but it's worth the effort to try
Don’t assume that most concepts have definitions. Look and see. How many of your concepts can you define? If you can name more than a few, you’re not thinking hard enough.
So when I say that the seminar is about Institutional Irrationality, don’t assume that “institution” or “rationality” can be precisely defined. We can work with those concepts, anyway. Still, the attempt to define them is worth the effort, because it increases the chances that we will be talking about the same thing when we use those terms.
Is 'rational' really the best term? It doesn't matter what the definition is if one is not using the apt term to describe the observations one finds troubling or mysterious.
My impression is that 'irrational' is something of a more neutral and innocent-seeming euphemism instead of more negatively loaded and culpable terms like 'corrupted', 'politicized', 'incompetent', and so forth.

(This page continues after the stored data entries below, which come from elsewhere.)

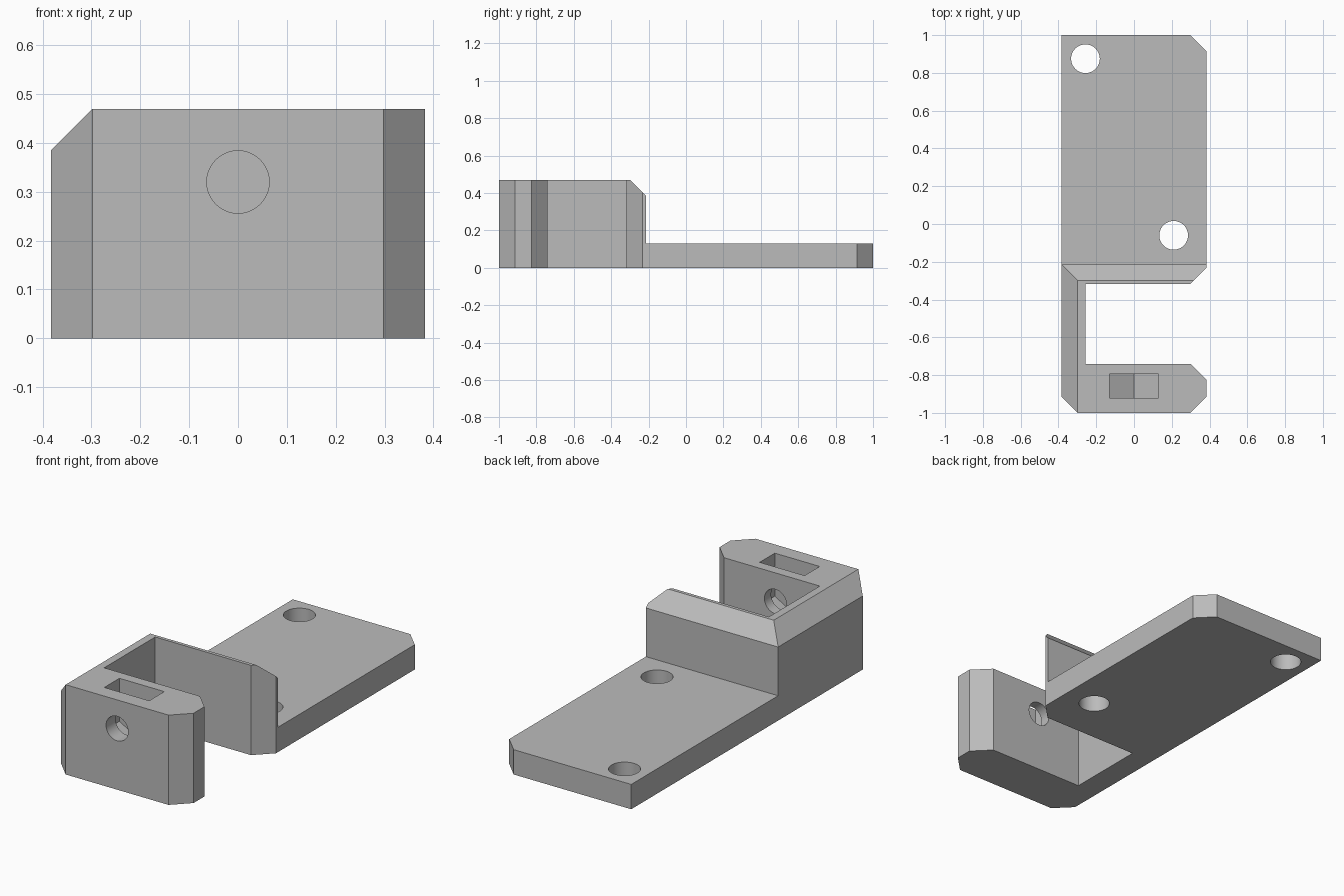
import bpy
import bmesh
from math import cos, sin, tau
from mathutils import Vector

if "Cube" in bpy.data.objects:
    bpy.data.objects.remove(bpy.data.objects["Cube"])

grey = bpy.data.materials.new("plain grey")
grey.use_nodes = True
GREY = (0.5, 0.5, 0.5, 1)
grey.diffuse_color = GREY
grey.node_tree.nodes["Principled BSDF"].inputs["Base Color"].default_value = GREY


def prism(name, profile, axis, low, high):
    """Extrude a 2D profile along an axis from low to high."""
    def place(point, depth):
        coords = list(point)
        coords.insert("xyz".index(axis), depth)
        return coords

    bm = bmesh.new()
    face = bm.faces.new([bm.verts.new(place(p, low)) for p in profile])
    extruded = bmesh.ops.extrude_face_region(bm, geom=[face])["geom"]
    verts = [v for v in extruded if isinstance(v, bmesh.types.BMVert)]
    shift = Vector(place((0, 0), high - low))
    bmesh.ops.translate(bm, verts=verts, vec=shift)
    bmesh.ops.recalc_face_normals(bm, faces=bm.faces)
    mesh = bpy.data.meshes.new(name)
    bm.to_mesh(mesh)
    bm.free()
    mesh.materials.append(grey)
    obj = bpy.data.objects.new(name, mesh)
    bpy.context.collection.objects.link(obj)
    return obj


def ring(cx, cy, radius, sides, turn=0):
    angles = [tau * (i + turn) / sides for i in range(sides)]
    return [(cx + radius * cos(a), cy + radius * sin(a)) for a in angles]


def cut(target, cutter):
    cutter.hide_render = True
    mod = target.modifiers.new("cut", 'BOOLEAN')
    mod.operation = 'DIFFERENCE'
    mod.solver = 'EXACT'
    mod.object = cutter
    bpy.context.view_layer.objects.active = target
    bpy.ops.object.modifier_apply(modifier=mod.name)
    bpy.data.objects.remove(cutter)


W, C, H = 0.383, 0.085, 0.47      # half width, chamfer, full height
BACK, PLATE = -0.215, 0.13        # rear face of the wall, plate thickness
E = W - C

# Whole C-shaped footprint with clipped corners
outline = [
    (-E, -1), (E, -1), (W, -1 + C), (W, -0.74 - C), (E, -0.74),
    (-0.257, -0.74), (-0.257, -0.318), (E, -0.318), (W, -0.318 + C),
    (W, 1 - C), (E, 1), (-W, 1), (-W, -1 + C),
]
bracket = prism("mounting_bracket", outline, "z", 0, H)

# Space above the mounting plate, with the sloped rear edge of the wall
cut(bracket, prism("step_cutter", [
    (BACK, PLATE), (BACK, H - C), (BACK - 2 * C, H + C),
    (1.2, H + C), (1.2, PLATE)], "x", -1, 1))

# Sloped upper edge on the spine
cut(bracket, prism("spine_cutter", [
    (-W - C, H - 2 * C), (-E + C, H + C), (-W - C, H + C)], "y", -1.2, 1.2))

# Screw holes through the plate
for x, y in ((-0.257, 0.875), (0.21, -0.06)):
    cut(bracket, prism("screw_cutter", ring(x, y, 0.076, 48), "z", -0.1, 0.3))

# Bolt hole through the front arm
cut(bracket, prism("bolt_cutter", ring(0, 0.32, 0.064, 48), "y", -1.1, -0.6))

# Nut pocket: open at the top, hexagonal at the bottom
hexagon = ring(0, 0.32, 0.15, 6, 0.5)
lower = sorted((p for p in hexagon if p[1] < 0.32), key=lambda p: p[0])
half = lower[-1][0]
cut(bracket, prism("nut_cutter", lower + [(half, H + 0.1), (-half, H + 0.1)],
                   "y", -0.92, -0.795))

# Smooth bores, crisp edges
bpy.ops.object.select_all(action='DESELECT')
bracket.select_set(True)
bpy.context.view_layer.objects.active = bracket
bpy.ops.object.shade_smooth_by_angle(angle=0.4)
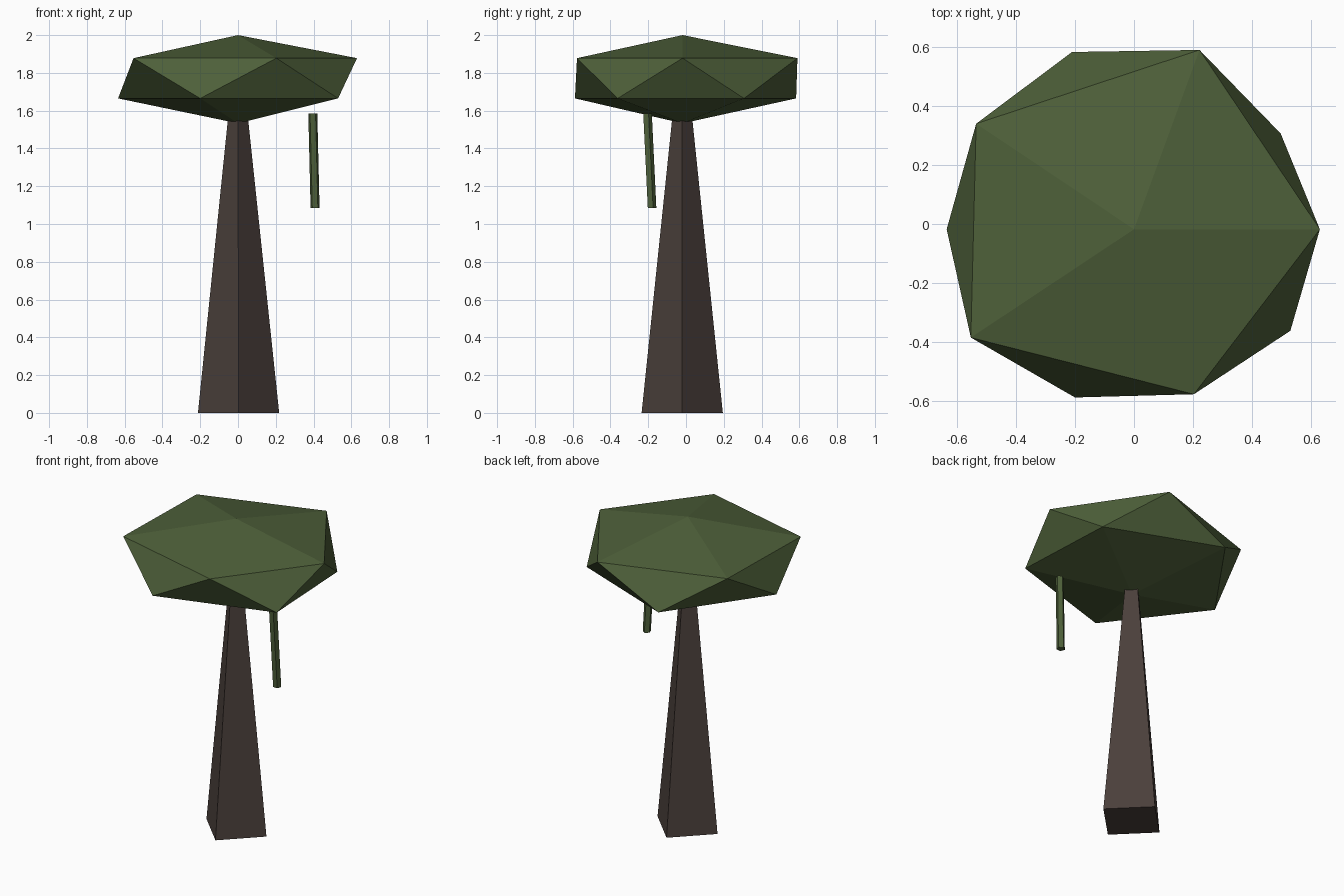
import bpy
import bmesh
from mathutils import Vector

cube = bpy.data.objects.get("Cube")
if cube:
    bpy.data.objects.remove(cube, do_unlink=True)


def material(name, rgb):
    mat = bpy.data.materials.new(name)
    mat.use_nodes = True
    color = (*rgb, 1.0)
    mat.diffuse_color = color
    mat.node_tree.nodes["Principled BSDF"].inputs["Base Color"].default_value = color
    return mat


def finish(bm, name, mat):
    bmesh.ops.recalc_face_normals(bm, faces=bm.faces)
    mesh = bpy.data.meshes.new(name)
    bm.to_mesh(mesh)
    bm.free()
    mesh.materials.append(mat)
    obj = bpy.data.objects.new(name, mesh)
    bpy.context.collection.objects.link(obj)
    return obj


def tapered_prism(name, sides, bottom, top, r_bottom, r_top, mat):
    """Flat-sided column whose axis may lean from bottom to top."""
    bottom, top = Vector(bottom), Vector(top)
    bm = bmesh.new()
    bmesh.ops.create_cone(bm, cap_ends=True, segments=sides,
                          radius1=r_bottom, radius2=r_top, depth=top.z - bottom.z)
    for v in bm.verts:
        v.co += (bottom if v.co.z < 0 else top) - Vector((0, 0, v.co.z))
    return finish(bm, name, mat)


leaf = material("leaf green", (0.075, 0.115, 0.041))
bark = material("bark brown", (0.070, 0.051, 0.044))

# Trunk: four-sided, corners facing the axes
tapered_prism("trunk", 4, (0.003, -0.02, 0), (0, -0.02, 1.56), 0.215, 0.053, bark)

# Hanging vine, slightly leaning
tapered_prism("hanging_vine", 5, (0.408, -0.182, 1.085), (0.396, -0.206, 1.585),
              0.025, 0.025, leaf)

# Canopy: squashed, slightly uneven twenty-sided crown
upper = [(0.63, -0.018), (0.222, 0.59), (-0.535, 0.34), (-0.553, -0.385), (0.203, -0.577)]
lower = [(0.497, 0.307), (-0.21, 0.583), (-0.635, -0.018), (-0.2, -0.588), (0.53, -0.362)]
bm = bmesh.new()
apex = bm.verts.new((0, -0.018, 2.0))
base = bm.verts.new((0, -0.018, 1.533))
up = [bm.verts.new((x, y, 1.878)) for x, y in upper]
low = [bm.verts.new((x, y, 1.665)) for x, y in lower]
for i in range(5):
    j = (i + 1) % 5
    for tri in ((apex, up[i], up[j]), (up[i], low[i], up[j]),
                (low[i], low[j], up[j]), (base, low[j], low[i])):
        bm.faces.new(tri)
finish(bm, "canopy", leaf)
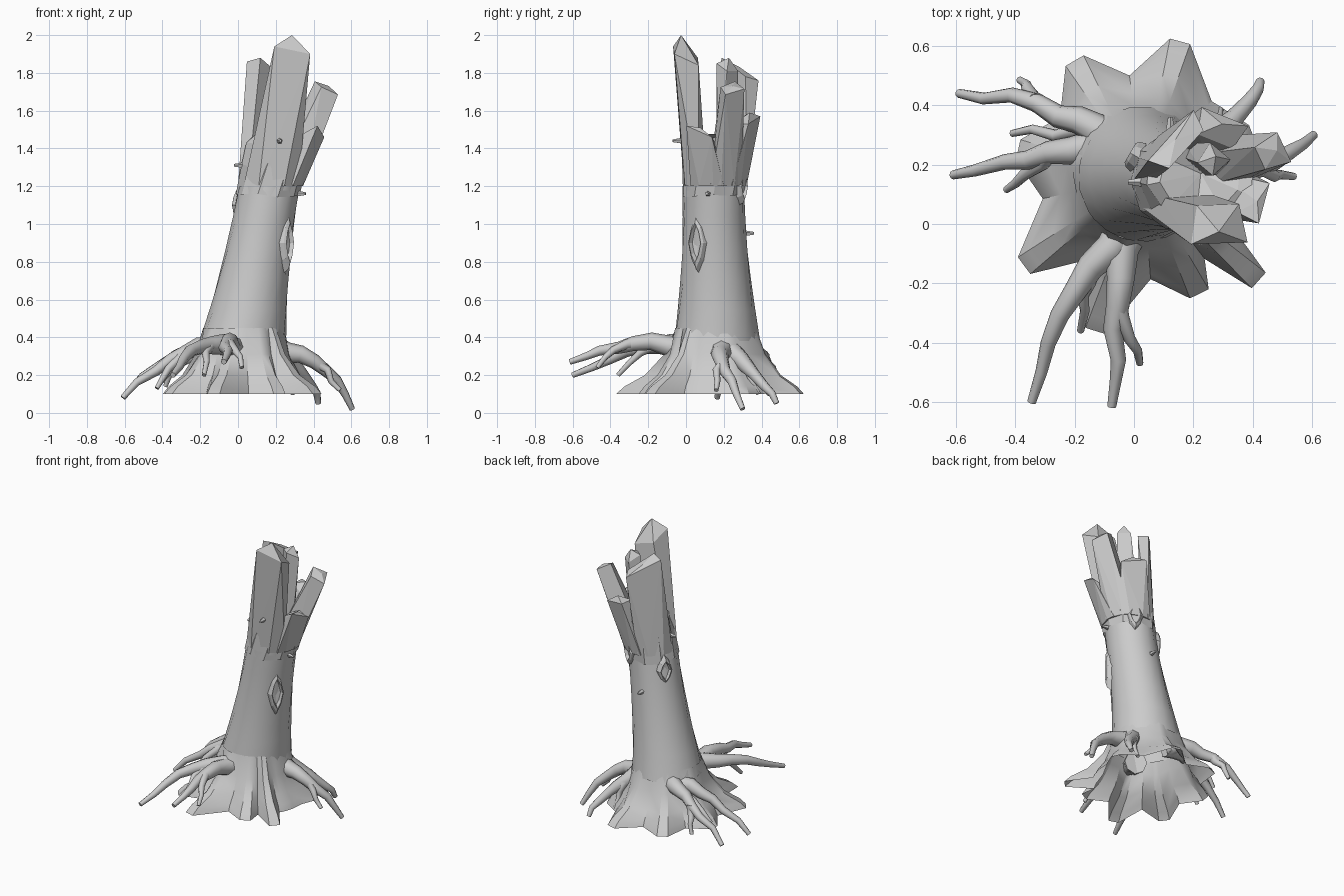
import bpy, bmesh, math, random
from mathutils import Vector

if "Cube" in bpy.data.objects:
    bpy.data.objects.remove(bpy.data.objects["Cube"])

random.seed(4)


def smooth(ob, angle):
    bpy.ops.object.select_all(action='DESELECT')
    ob.select_set(True)
    bpy.context.view_layer.objects.active = ob
    bpy.ops.object.shade_smooth_by_angle(angle=math.radians(angle))


def finish(name, bm, angle=None):
    bmesh.ops.recalc_face_normals(bm, faces=bm.faces)
    me = bpy.data.meshes.new(name)
    bm.to_mesh(me)
    bm.free()
    ob = bpy.data.objects.new(name, me)
    bpy.context.collection.objects.link(ob)
    if angle:
        smooth(ob, angle)
    return ob


def loft(rings, cap=None):
    """Skin closed rings of points; cap is an optional apex for the last ring."""
    bm = bmesh.new()
    vs = [[bm.verts.new(p) for p in r] for r in rings]
    n = len(vs[0])
    for a, b in zip(vs, vs[1:]):
        for i in range(n):
            j = (i + 1) % n
            bm.faces.new((a[i], a[j], b[j], b[i]))
    if cap:
        c = bm.verts.new(cap)
        for i in range(n):
            bm.faces.new((vs[-1][i], vs[-1][(i + 1) % n], c))
    return bm


def polar(deg):
    return Vector((math.cos(math.radians(deg)), math.sin(math.radians(deg)), 0))


def ring(centre, r, n, jit=0.0, turn=0.0):
    pts = []
    for i in range(n):
        p = centre + polar(360 * i / n + turn) * r * (1 + random.uniform(-jit, jit))
        p.z += random.uniform(-jit, jit) * .6
        pts.append(p)
    return pts


# Leaning, tapering trunk described by its axis and radius at height z
def axis(z):
    t = (z - .38) / .82
    return Vector((.025 + .14 * t, .166 - .022 * t, z)), .163 + .067 * (1 - t) ** 2


finish("trunk", loft([ring(*axis(.38 + .82 * k / 5), 18, 0, 7 * k) for k in range(6)]), 35)

# Faceted broken crown with a hollow middle
rim = Vector((.225, .17, 1.45))
finish("crown", loft([ring(Vector((.158, .145, 1.15)), .171, 10, .02),
                      ring(Vector((.19, .156, 1.3)), .175, 10, .03, 6),
                      ring(rim, .183, 10, .05, 12),
                      ring(rim, .135, 10, .05, 12)], rim - Vector((0, 0, .07))), None)


# Splintered shard: from an arc of the crown up to a tilted, pointed tip
def shard(name, deg, arc, top, w, d, tilt, lean, peak, root=.172):
    c, top = Vector((.172, .15, 1.2)), Vector(top)
    out, side = polar(deg), polar(deg + 90)
    up = Vector((0, 0, 1))
    pts = [c + polar(deg + s * arc) * root for s in (-1, -.4, .4, 1)]
    pts += [c + polar(deg + s * arc) * root * .6 + up * .18 for s in (-1, 1)]
    for s in (-1, 1):
        pts.append(top + side * w * s + out * d + up * (tilt * s - lean))
        pts.append(top + side * w * s * .75 - out * d + up * (tilt * s + lean))
    pts.append(top + out * d * .4 + up * peak)
    bm = bmesh.new()
    for p in pts:
        bm.verts.new(p)
    res = bmesh.ops.convex_hull(bm, input=bm.verts)
    inner = {v for v in res["geom_interior"] if isinstance(v, bmesh.types.BMVert)}
    bmesh.ops.delete(bm, geom=list(inner), context='VERTS')
    finish(name, bm)


shard("front_shard", -88, 58, (.285, 0, 1.89), .095, .065, -.02, -.03, .11)
shard("left_shard", 138, 42, (.15, .275, 1.82), .115, .035, .05, .01, .01)
shard("right_shard", 25, 32, (.465, .24, 1.72), .055, .045, .015, .02, .01)
shard("middle_spike", 50, 40, (.265, .215, 1.83), .045, .04, .0, .02, .05, .12)
shard("back_shard", 68, 36, (.29, .32, 1.55), .085, .045, .02, .0, .04)
shard("short_shard", -15, 32, (.4, .08, 1.47), .07, .04, -.03, -.02, .04)

# Flared root base, open underneath: pairs of tip corners with valleys between
C = Vector((.03, .158))
tips = [(-.2, .55), (.155, .615), (-.39, .25), (-.37, -.14), (-.13, -.36),
        (.42, -.19), (.22, -.235), (.4, .3), (.36, .06)]
tips = sorted((Vector(t) - C for t in tips), key=lambda t: math.atan2(t.y, t.x))
outline = []
for t, nxt in zip(tips, tips[1:] + tips[:1]):
    side = Vector((-t.y, t.x)).normalized() * .035
    mid = t.normalized() + nxt.normalized()
    outline += [t - side, t + side, mid.normalized() * .345]
rings = []
for z, w in ((.45, 0), (.31, .2), (.2, .52), (.14, .86), (.1, 1)):
    rings.append([(*(C + (p.normalized() * .216).lerp(p, w)), z) for p in outline])
finish("root_flare", loft(rings), 30)


# Claw-like raised roots: tapered tubes bent through a middle point
def tube(name, a, mid, b, r0, r1, steps=7):
    ctrl = mid * 2 - (a + b) / 2
    pts = []
    for i in range(steps + 1):
        t = i / steps
        p = a * (1 - t) ** 2 + ctrl * 2 * t * (1 - t) + b * t * t
        if 0 < i < steps:
            p += Vector([random.uniform(-.014, .014) for _ in range(3)])
        pts.append(p)
    cu = bpy.data.curves.new(name, 'CURVE')
    cu.dimensions = '3D'
    cu.bevel_depth = 1
    cu.bevel_resolution = 2
    cu.use_fill_caps = True
    sp = cu.splines.new('POLY')
    sp.points.add(steps)
    for i, p in enumerate(pts):
        sp.points[i].co = (*p, 1)
        sp.points[i].radius = r0 + (r1 - r0) * (i / steps) ** .6
    ob = bpy.data.objects.new(name, cu)
    bpy.context.collection.objects.link(ob)
    bpy.ops.object.select_all(action='DESELECT')
    ob.select_set(True)
    bpy.context.view_layer.objects.active = ob
    bpy.ops.object.convert(target='MESH')
    smooth(bpy.context.object, 65)
    return pts


def limb(name, root, mains, twigs):
    paths = [tube(f"{name}_{k + 1}", Vector(root), Vector(m), Vector(e), .075, .015)
             for k, (m, e) in enumerate(mains)]
    for k, (main, joint, end) in enumerate(twigs):
        a, e = paths[main][joint], Vector(end)
        mid = (a + e) / 2 + Vector((0, 0, .025))
        tube(f"{name}_twig_{k + 1}", a, mid, e, .036, .012, 4)


limb("left_root", (-.07, .255, .36),
     [((-.33, .225, .3), (-.61, .165, .08)), ((-.29, .39, .32), (-.59, .44, .1))],
     [(1, 1, (-.41, .305, .16)), (1, 4, (-.385, .485, .14)), (0, 3, (-.43, .115, .13))])
limb("front_root", (-.02, -.01, .34),
     [((-.23, -.27, .335), (-.345, -.6, .2)), ((-.055, -.32, .365), (-.075, -.615, .27))],
     [(0, 2, (-.18, -.36, .2)), (1, 3, (.02, -.47, .24))])
limb("right_root", (.17, .19, .35),
     [((.43, .2, .24), (.605, .3, .02)), ((.33, .35, .22), (.425, .48, .05))],
     [(0, 3, (.54, .16, .12)), (1, 2, (.29, .385, .1))])


# Diamond-shaped bark knots: raised rim around a sunken centre
def knot(name, deg, z, h):
    c, r = axis(z)
    n, u = polar(deg), polar(deg + 90)
    loc = c + n * r

    def diamond(s, d):
        out = []
        for k in range(8):
            a = math.tau * k / 8 + math.pi / 2
            q = s * (.85 if k % 2 else 1)
            out.append(loc + n * d + u * .06 * q * math.cos(a) + Vector((0, 0, h * q * math.sin(a))))
        return out
    finish(name, loft([diamond(1, -.03), diamond(.8, .012), diamond(.62, .022), diamond(.5, 0)],
                      loc - n * .005))


knot("right_knot", -33, .9, .17)
knot("back_knot", 65, 1.2, .11)
knot("left_knot", 150, 1.1, .11)

# Small twig stubs
for k, (deg, z) in enumerate(((-85, 1.44), (-10, 1.16), (180, 1.31), (90, .95))):
    c, r = axis(z)
    d = polar(deg)
    bm = bmesh.new()
    bmesh.ops.create_cone(bm, cap_ends=True, segments=5, radius1=.022, radius2=.008, depth=.08)
    ob = finish(f"twig_stub_{k + 1}", bm)
    ob.location = c + d * r
    ob.rotation_euler = d.to_track_quat('Z', 'Y').to_euler()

So, one may be irrational by sincerely pursuing certain goals, but doing so in a way without any good logical connection to evidence about causes and effects or making other kinds of cognitive errors. "Sunk cost fallacy" is a good example of people behaving irrationally, indeed, it is sometimes called "irrational escalation of commitment".
On the other hand, if an institution simply purports and publicly claims to have certain ends and purposes which were traditionally genuinely pursued in a rational manner, but those goals have been secretly displaced by the rational pursuit of alternative agendas and ulterior motives, then the institution is not really behaving 'irrationally' except perhaps to the most naive observer who takes the stated mission seriously without any healthy skepticism.
Instead, you have the institution behaving rationally, but *dishonestly*, in terms of admitting its true commitments and what the people who are running it are really trying to do.
An antecedent point is that agreeing on definitions increases the odds of agreement only if the parties are committed to neutral ideals like truth, fairness, etc. across a range of applications for the subject to which the definition is being applied. But that condition hardly ever holds when it comes to contentious issues, because the issues are contentious due to preexisting normative (usually community- / identity-based) commitments. So the question becomes how to intermediate between conflicting groups that have a stake in changing or ignoring definitions when convenient. This is a question more of power and sociology and law than of language as such.